Weta paint virtuoso Dordi Moen painstakingly puts every single hair in place and applies the fabulous pink colouring. Only when it has been approved by Greg Broadmore and Richard Taylor will it be passed on. This rather lengthy process is repeated for each of the only 50 pieces made. Please note that in the photos on a black background, the Duke is back lit and perhaps appears more luminescent than when it's mounted in its frame. For the most accurate colour reference, please refer to the photo of the mounted specimen.
The finished specimen is then moved to Weta's woodworking area where it is mounted and framed behind perspex in a solid wooden frame before it's carefully packaged and prepared for shipping straight from our workshop into the hands of the international couriers that will bring it to you.
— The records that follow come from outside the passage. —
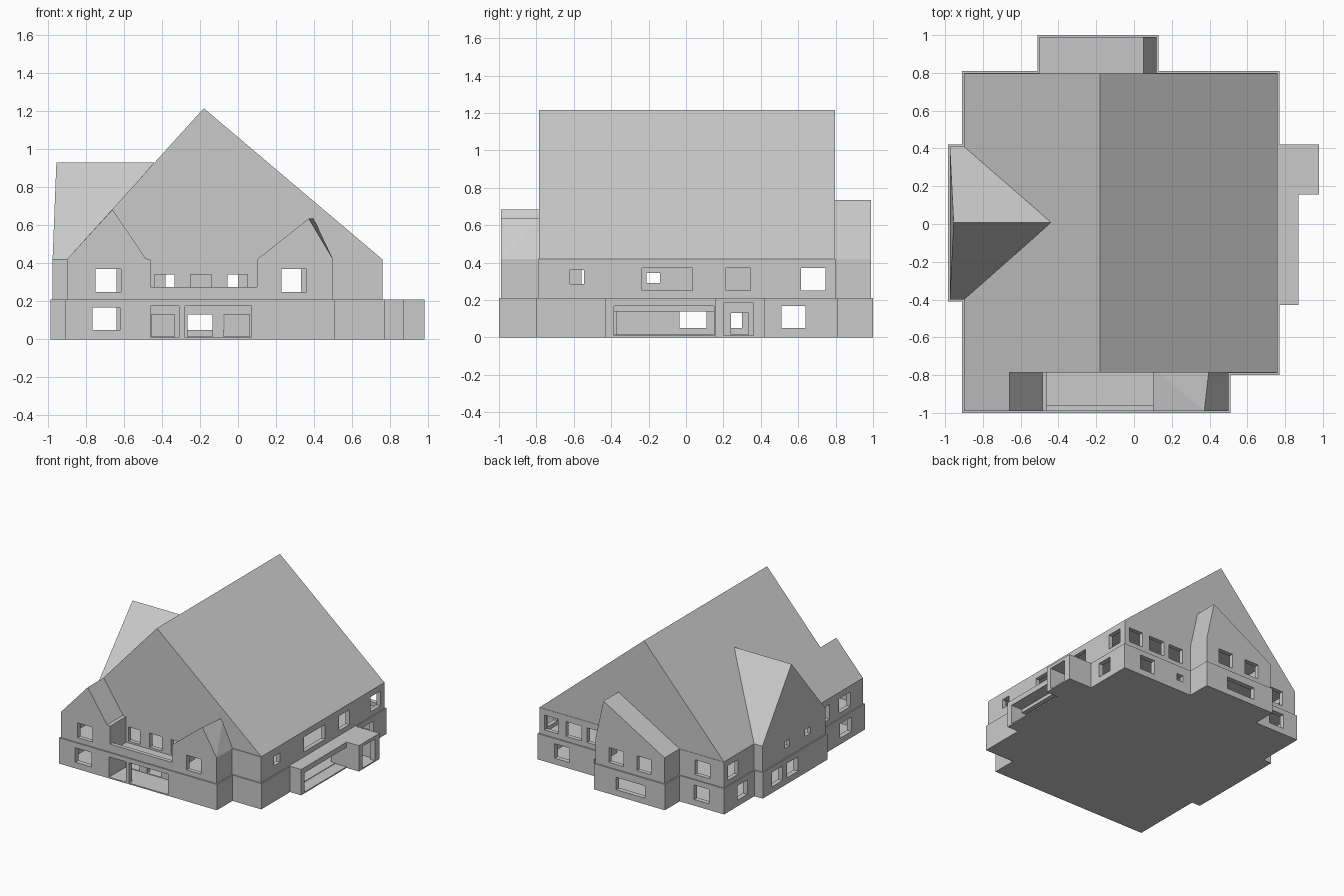
import bpy, bmesh
from mathutils import Vector

if "Cube" in bpy.data.objects:
    bpy.data.objects.remove(bpy.data.objects["Cube"])


def make(name, bm):
    bmesh.ops.recalc_face_normals(bm, faces=bm.faces[:])
    me = bpy.data.meshes.new(name)
    bm.to_mesh(me)
    bm.free()
    ob = bpy.data.objects.new(name, me)
    bpy.context.collection.objects.link(ob)
    return ob


def prism(name, pts, lo, hi, axis='z'):
    """Extrude a 2D outline: along z (outline in xy) or along y (outline in xz)."""
    bm = bmesh.new()
    if axis == 'z':
        vs = [bm.verts.new((a, b, lo)) for a, b in pts]
        step = Vector((0, 0, hi - lo))
    else:
        vs = [bm.verts.new((a, lo, b)) for a, b in pts]
        step = Vector((0, hi - lo, 0))
    f = bm.faces.new(vs)
    ext = bmesh.ops.extrude_face_region(bm, geom=[f])['geom']
    bmesh.ops.translate(bm, vec=step, verts=[v for v in ext if isinstance(v, bmesh.types.BMVert)])
    return make(name, bm)


def boxes(name, items):
    """One object made of boxes (x0, x1, y0, y1, z0, z1)."""
    bm = bmesh.new()
    for x0, x1, y0, y1, z0, z1 in items:
        vs = bmesh.ops.create_cube(bm, size=1)['verts']
        for v in vs:
            v.co = (x0 if v.co.x < 0 else x1, y0 if v.co.y < 0 else y1, z0 if v.co.z < 0 else z1)
    return make(name, bm)


def cut(ob, cutter):
    cutter.hide_render = True
    m = ob.modifiers.new('cut', 'BOOLEAN')
    m.operation, m.solver, m.object, m.use_self = 'DIFFERENCE', 'EXACT', cutter, True
    bpy.context.view_layer.objects.active = ob
    bpy.ops.object.modifier_apply(modifier=m.name)
    bpy.data.objects.remove(cutter)


def inset(pts, t):
    """Move a counter-clockwise right-angled outline inwards."""
    out = []
    for i, p in enumerate(pts):
        p = Vector(p)
        d1 = (p - Vector(pts[i - 1])).normalized()
        d2 = (Vector(pts[(i + 1) % len(pts)]) - p).normalized()
        out.append((p.x - t * (d1.y + d2.y), p.y + t * (d1.x + d2.x)))
    return out


def holes(axis, wall, spans, z0, z1, d=0.055):
    """Opening boxes through a wall lying at x = wall or y = wall."""
    if axis == 'x':
        return [(wall - d, wall + d, a, b, z0, z1) for a, b in spans]
    return [(a, b, wall - d, wall + d, z0, z1) for a, b in spans]


# shared outline, starting after the front edge
REST = [(0.51, -1), (0.51, -0.8), (0.77, -0.8), (0.77, 0.81), (0.13, 0.81), (0.13, 1),
        (-0.51, 1), (-0.51, 0.81), (-0.91, 0.81), (-0.91, 0.42), (-0.985, 0.42),
        (-0.985, -0.41), (-0.91, -0.41), (-0.91, -1)]
NOTCHED = [(-0.45, -1), (-0.45, -0.79), (0.09, -0.79), (0.09, -1)] + REST
EAVE = 0.42
L0, L1, U0, U1 = 0.05, 0.168, 0.25, 0.37

# ground storey: hollow walls, entrance recess, windows
ground = prism('ground_storey', REST, 0, 0.21)
cut(ground, prism('void', inset(NOTCHED, 0.04), 0.015, 0.19, 'z'))
cut(ground, boxes('recess', [(-0.46, 0.08, -0.96, -0.79, 0.01, 0.18)]))
cut(ground, boxes('openings',
    holes('y', -1, [(-0.46, -0.31), (-0.28, 0.07)], 0.01, 0.175)
    + holes('y', -0.77, [(-0.455, -0.335), (-0.265, -0.135), (-0.075, 0.06)], 0.015, 0.13)
    + holes('y', -1, [(-0.765, -0.62)], L0, L1)
    + holes('y', 0.81, [(0.48, 0.615), (-0.775, -0.64)], L0, L1)
    + holes('y', 0.81, [(0.2, 0.26)], 0.085, 0.14)
    + holes('y', 1, [(-0.33, -0.07)], L0, 0.15)
    + holes('x', -0.985, [(0.165, 0.3), (-0.035, 0.11)], L0, L1)
    + holes('x', -0.91, [(0.51, 0.64), (-0.83, -0.68)], L0, L1)
    + holes('x', 0.77, [(0.51, 0.64)], L0, L1)
    + holes('x', 0.77, [(0.24, 0.335)], 0.015, 0.13)
    + holes('x', 0.77, [(-0.385, 0.15)], 0.015, 0.14)))

# upper storey, slightly set back
upper_line = inset(NOTCHED, 0.01)
upper = prism('upper_storey', upper_line, 0.21, EAVE)
cut(upper, prism('void', inset(upper_line, 0.035), 0.22, 0.41))
cut(upper, boxes('openings',
    holes('y', -0.99, [(-0.75, -0.615), (0.23, 0.36)], U0, U1)
    + holes('y', -0.77, [(-0.44, -0.335), (-0.25, -0.14), (-0.055, 0.05)], 0.225, 0.34)
    + holes('y', 0.8, [(0.59, 0.715), (0.38, 0.52), (0.2, 0.33), (-0.775, -0.64)], U0, U1)
    + holes('y', 0.99, [(-0.13, 0), (-0.38, -0.25)], U0, U1)
    + holes('x', -0.975, [(0.06, 0.12), (-0.21, -0.14)], 0.29, 0.345)
    + holes('x', -0.9, [(0.615, 0.745), (-0.56, -0.43), (-0.83, -0.68)], U0, U1)
    + holes('x', 0.76, [(-0.235, 0.035), (0.215, 0.345), (0.615, 0.745)], U0, U1)
    + holes('x', 0.76, [(-0.62, -0.545)], 0.285, 0.36)))

# balcony parapet between the two front rooms
boxes('balcony_parapet', [(-0.46, 0.1, -0.99, -0.957, 0.21, 0.275)])

# gabled roofs
prism('main_roof', [(-0.9, EAVE), (0.76, EAVE), (-0.18, 1.215)], -0.785, 0.797, 'y')
prism('front_left_roof', [(-0.9, EAVE), (-0.46, EAVE), (-0.485, 0.425), (-0.66, 0.683)],
      -0.99, -0.75, 'y')
prism('back_wing_roof', [(-0.5, EAVE), (0.12, EAVE), (0.05, 0.735)], 0.75, 0.99, 'y')


def hull(name, pts):
    bm = bmesh.new()
    vs = [bm.verts.new(p) for p in pts]
    bmesh.ops.convex_hull(bm, input=vs)
    return make(name, bm)


# front right roof with its slightly skewed ridge
hull('front_right_roof', [(x, y, z) for y, rx in ((-0.99, 0.372), (-0.76, 0.398))
                          for x, z in ((0.1, EAVE), (0.5, EAVE), (rx, 0.635))])

# left cross gable running into the main roof
hull('side_gable_roof', [(-0.955, 0.008, 0.93), (-0.44, 0.008, 0.93)]
     + [(x, y, EAVE) for x in (-0.975, -0.89) for y in (-0.4, 0.41)])

# side porch: square entrance box and long canopy
porch = boxes('porch_entrance', [(0.765, 0.98, 0.155, 0.42, 0, 0.21)])
cut(porch, boxes('void', [(0.7, 0.94, 0.2, 0.385, 0.01, 0.185)]))
cut(porch, boxes('opening', [(0.9, 1.1, 0.2, 0.36, 0.01, 0.185)]))
canopy = boxes('porch_canopy', [(0.765, 0.87, -0.43, 0.157, 0, 0.21)])
cut(canopy, boxes('opening', [(0.7, 1.0, -0.385, 0.15, 0.01, 0.167)]))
The whole process from order to shipping will take up to a month as these are made to order.
As you can tell - no effort is spared to ensure you receive an outstanding piece of art. We're doing this the Weta way.
In the pink
The specimens all have quite obvious individual markings, demonstrating their genuine provenance,... Read more.
The specimens all have quite obvious individual markings, demonstrating their genuine provenance, and are finely displayed in a sturdy case. Firstly, lets discus the case. It is made of real, sturdy wood (none of your Venusian Worm Wood here), with a very nice finish, and it feels solidly made. It has two brass hangers attached to the top, and a perspex frontage, which I imagine seals in a Venusian atmosphere to maintain the sample in peak condition. As such, the case cannot be easily opened.
The case is surprisingly thick, to house the specimen comfortably. It has a small plaque made of imitation metal with the Grordbort's logo at the bottom. The rear of the case is sealed with heavy parchment-type paper, and stamped, numbered and signed by Head Lackey Broadmore. The paper shows the signs and stains of either aging or incontinence.
The actual specimen is handsomely mounted on quality paper, with the specimen name and the person who collected it (Sir Jamie Beswarick) written in copperplate, and a tasteful stamped golden Grordbort's logo.
The sample is mounted in place by a sturdy pin, although suspect some glue behind the wings may be involved as well. Perhaps the pin is just to ensure it really is dead.
The pin is placed through the central metallic-blue coloured section of the body.
The description by Dr Grordbort's is: "The Nandy Duke, discovered on Venus in 1919 by discredited biologist, Sir Hubert Remington Nandy is famed for its vivid pink skin pigment and delicately subtle patterning." It is definitely very pink, but with electric blue highlights, and white stripes at the base of the tail. Even the five eyes have a pinkish hue.
Below the body are what can only be described as "pink furry parts", a striped area coated with fine pink hairs. These surround what may be a tube-shaped entrance to a cloaca-like organ.
Below these furry bits is a complex tail, which consists two wings and blue coloured appendages, also coated in fine pink hairs.
The splendid spotted wings are the main feature of the Nandy Duke, each one having a unique pattern of spots. They seem slightly translucent as well. Like the tail, the wings also have many fine lines in their surface, and prominent veins.
Finally, atop the wings are a pair of subtlety coloured metallic blue antennae.
All in all, I am extremely impressed by the Nandy Duke. It is beautifully modelled, painted (by Dordi Moen) and presented, and is much more impressive in the flesh than I expected from the images. I never thought to buy one before, but I may now be on the hunt for a Xenodefugio Subtilis!
0 of 0 people found this useful.